Nothing should differ between your output and the entries below.

**DATASET CONTENT:**
-------------------------

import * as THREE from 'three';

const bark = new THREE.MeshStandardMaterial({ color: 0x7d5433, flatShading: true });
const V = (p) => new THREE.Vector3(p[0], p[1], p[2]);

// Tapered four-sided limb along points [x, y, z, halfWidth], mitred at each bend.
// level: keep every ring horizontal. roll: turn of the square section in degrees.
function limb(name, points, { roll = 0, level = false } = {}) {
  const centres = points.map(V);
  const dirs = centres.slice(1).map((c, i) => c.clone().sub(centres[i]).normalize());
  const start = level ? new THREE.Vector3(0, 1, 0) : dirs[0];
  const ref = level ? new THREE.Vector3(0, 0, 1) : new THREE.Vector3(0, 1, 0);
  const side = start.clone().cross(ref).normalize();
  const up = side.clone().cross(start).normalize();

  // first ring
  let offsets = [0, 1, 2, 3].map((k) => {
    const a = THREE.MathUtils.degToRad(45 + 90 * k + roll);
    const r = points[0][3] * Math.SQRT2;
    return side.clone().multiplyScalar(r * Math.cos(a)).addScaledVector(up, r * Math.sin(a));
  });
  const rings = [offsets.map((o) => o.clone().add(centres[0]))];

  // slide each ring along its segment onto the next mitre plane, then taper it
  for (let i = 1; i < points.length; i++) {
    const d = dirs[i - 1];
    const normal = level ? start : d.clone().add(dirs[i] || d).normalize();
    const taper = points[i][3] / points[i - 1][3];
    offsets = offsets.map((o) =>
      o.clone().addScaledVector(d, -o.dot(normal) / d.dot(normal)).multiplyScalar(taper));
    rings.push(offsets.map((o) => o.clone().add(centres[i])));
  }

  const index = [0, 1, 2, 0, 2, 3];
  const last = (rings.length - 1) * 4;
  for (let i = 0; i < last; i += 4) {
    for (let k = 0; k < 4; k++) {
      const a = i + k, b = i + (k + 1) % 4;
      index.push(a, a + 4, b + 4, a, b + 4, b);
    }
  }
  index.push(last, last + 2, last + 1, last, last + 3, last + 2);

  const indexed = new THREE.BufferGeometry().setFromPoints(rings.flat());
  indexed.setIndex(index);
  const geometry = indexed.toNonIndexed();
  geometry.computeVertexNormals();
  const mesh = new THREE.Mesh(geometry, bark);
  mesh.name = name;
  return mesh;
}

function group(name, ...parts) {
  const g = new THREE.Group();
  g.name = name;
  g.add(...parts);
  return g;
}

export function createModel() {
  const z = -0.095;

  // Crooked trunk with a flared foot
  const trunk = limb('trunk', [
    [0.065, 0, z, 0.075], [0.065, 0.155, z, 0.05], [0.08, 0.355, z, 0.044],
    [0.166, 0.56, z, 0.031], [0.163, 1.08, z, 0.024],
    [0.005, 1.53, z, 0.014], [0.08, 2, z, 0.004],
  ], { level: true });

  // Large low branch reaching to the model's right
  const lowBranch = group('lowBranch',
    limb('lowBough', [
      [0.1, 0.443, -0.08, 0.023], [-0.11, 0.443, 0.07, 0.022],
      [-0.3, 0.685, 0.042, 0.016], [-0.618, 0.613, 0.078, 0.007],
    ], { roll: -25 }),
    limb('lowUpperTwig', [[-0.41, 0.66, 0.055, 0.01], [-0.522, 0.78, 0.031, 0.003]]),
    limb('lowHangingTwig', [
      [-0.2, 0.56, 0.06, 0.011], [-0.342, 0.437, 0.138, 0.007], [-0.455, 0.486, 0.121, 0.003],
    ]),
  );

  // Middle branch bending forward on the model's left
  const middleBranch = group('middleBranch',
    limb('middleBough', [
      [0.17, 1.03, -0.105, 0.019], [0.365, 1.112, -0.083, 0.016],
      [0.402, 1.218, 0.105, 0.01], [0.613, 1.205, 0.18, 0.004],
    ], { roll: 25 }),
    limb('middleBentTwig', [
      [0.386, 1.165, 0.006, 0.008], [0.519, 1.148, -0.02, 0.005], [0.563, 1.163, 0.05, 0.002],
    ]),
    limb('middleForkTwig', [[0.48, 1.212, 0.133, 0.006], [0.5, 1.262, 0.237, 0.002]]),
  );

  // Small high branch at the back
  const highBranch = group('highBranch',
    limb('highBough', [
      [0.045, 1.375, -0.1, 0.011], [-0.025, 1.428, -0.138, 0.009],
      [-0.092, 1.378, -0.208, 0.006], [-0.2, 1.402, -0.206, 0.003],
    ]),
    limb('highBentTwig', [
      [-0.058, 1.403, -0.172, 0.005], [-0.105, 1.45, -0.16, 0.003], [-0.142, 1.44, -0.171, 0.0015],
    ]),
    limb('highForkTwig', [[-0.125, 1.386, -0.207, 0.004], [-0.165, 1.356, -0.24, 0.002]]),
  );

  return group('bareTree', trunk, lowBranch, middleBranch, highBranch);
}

-------------------------

**TASK SOLUTION:**
import * as THREE from 'three';

const bark = new THREE.MeshStandardMaterial({ color: 0x7d5433, flatShading: true });
const V = (p) => new THREE.Vector3(p[0], p[1], p[2]);

// Tapered four-sided limb along points [x, y, z, halfWidth], mitred at each bend.
// level: keep every ring horizontal. roll: turn of the square section in degrees.
function limb(name, points, { roll = 0, level = false } = {}) {
  const centres = points.map(V);
  const dirs = centres.slice(1).map((c, i) => c.clone().sub(centres[i]).normalize());
  const start = level ? new THREE.Vector3(0, 1, 0) : dirs[0];
  const ref = level ? new THREE.Vector3(0, 0, 1) : new THREE.Vector3(0, 1, 0);
  const side = start.clone().cross(ref).normalize();
  const up = side.clone().cross(start).normalize();

  // first ring
  let offsets = [0, 1, 2, 3].map((k) => {
    const a = THREE.MathUtils.degToRad(45 + 90 * k + roll);
    const r = points[0][3] * Math.SQRT2;
    return side.clone().multiplyScalar(r * Math.cos(a)).addScaledVector(up, r * Math.sin(a));
  });
  const rings = [offsets.map((o) => o.clone().add(centres[0]))];

  // slide each ring along its segment onto the next mitre plane, then taper it
  for (let i = 1; i < points.length; i++) {
    const d = dirs[i - 1];
    const normal = level ? start : d.clone().add(dirs[i] || d).normalize();
    const taper = points[i][3] / points[i - 1][3];
    offsets = offsets.map((o) =>
      o.clone().addScaledVector(d, -o.dot(normal) / d.dot(normal)).multiplyScalar(taper));
    rings.push(offsets.map((o) => o.clone().add(centres[i])));
  }

  const index = [0, 1, 2, 0, 2, 3];
  const last = (rings.length - 1) * 4;
  for (let i = 0; i < last; i += 4) {
    for (let k = 0; k < 4; k++) {
      const a = i + k, b = i + (k + 1) % 4;
      index.push(a, a + 4, b + 4, a, b + 4, b);
    }
  }
  index.push(last, last + 2, last + 1, last, last + 3, last + 2);

  const indexed = new THREE.BufferGeometry().setFromPoints(rings.flat());
  indexed.setIndex(index);
  const geometry = indexed.toNonIndexed();
  geometry.computeVertexNormals();
  const mesh = new THREE.Mesh(geometry, bark);
  mesh.name = name;
  return mesh;
}

function group(name, ...parts) {
  const g = new THREE.Group();
  g.name = name;
  g.add(...parts);
  return g;
}

export function createModel() {
  const z = -0.095;

  // Crooked trunk with a flared foot
  const trunk = limb('trunk', [
    [0.065, 0, z, 0.075], [0.065, 0.155, z, 0.05], [0.08, 0.355, z, 0.044],
    [0.166, 0.56, z, 0.031], [0.163, 1.08, z, 0.024],
    [0.005, 1.53, z, 0.014], [0.08, 2, z, 0.004],
  ], { level: true });

  // Large low branch reaching to the model's right
  const lowBranch = group('lowBranch',
    limb('lowBough', [
      [0.1, 0.443, -0.08, 0.023], [-0.11, 0.443, 0.07, 0.022],
      [-0.3, 0.685, 0.042, 0.016], [-0.618, 0.613, 0.078, 0.007],
    ], { roll: -25 }),
    limb('lowUpperTwig', [[-0.41, 0.66, 0.055, 0.01], [-0.522, 0.78, 0.031, 0.003]]),
    limb('lowHangingTwig', [
      [-0.2, 0.56, 0.06, 0.011], [-0.342, 0.437, 0.138, 0.007], [-0.455, 0.486, 0.121, 0.003],
    ]),
  );

  // Middle branch bending forward on the model's left
  const middleBranch = group('middleBranch',
    limb('middleBough', [
      [0.17, 1.03, -0.105, 0.019], [0.365, 1.112, -0.083, 0.016],
      [0.402, 1.218, 0.105, 0.01], [0.613, 1.205, 0.18, 0.004],
    ], { roll: 25 }),
    limb('middleBentTwig', [
      [0.386, 1.165, 0.006, 0.008], [0.519, 1.148, -0.02, 0.005], [0.563, 1.163, 0.05, 0.002],
    ]),
    limb('middleForkTwig', [[0.48, 1.212, 0.133, 0.006], [0.5, 1.262, 0.237, 0.002]]),
  );

  // Small high branch at the back
  const highBranch = group('highBranch',
    limb('highBough', [
      [0.045, 1.375, -0.1, 0.011], [-0.025, 1.428, -0.138, 0.009],
      [-0.092, 1.378, -0.208, 0.006], [-0.2, 1.402, -0.206, 0.003],
    ]),
    limb('highBentTwig', [
      [-0.058, 1.403, -0.172, 0.005], [-0.105, 1.45, -0.16, 0.003], [-0.142, 1.44, -0.171, 0.0015],
    ]),
    limb('highForkTwig', [[-0.125, 1.386, -0.207, 0.004], [-0.165, 1.356, -0.24, 0.002]]),
  );

  return group('bareTree', trunk, lowBranch, middleBranch, highBranch);
}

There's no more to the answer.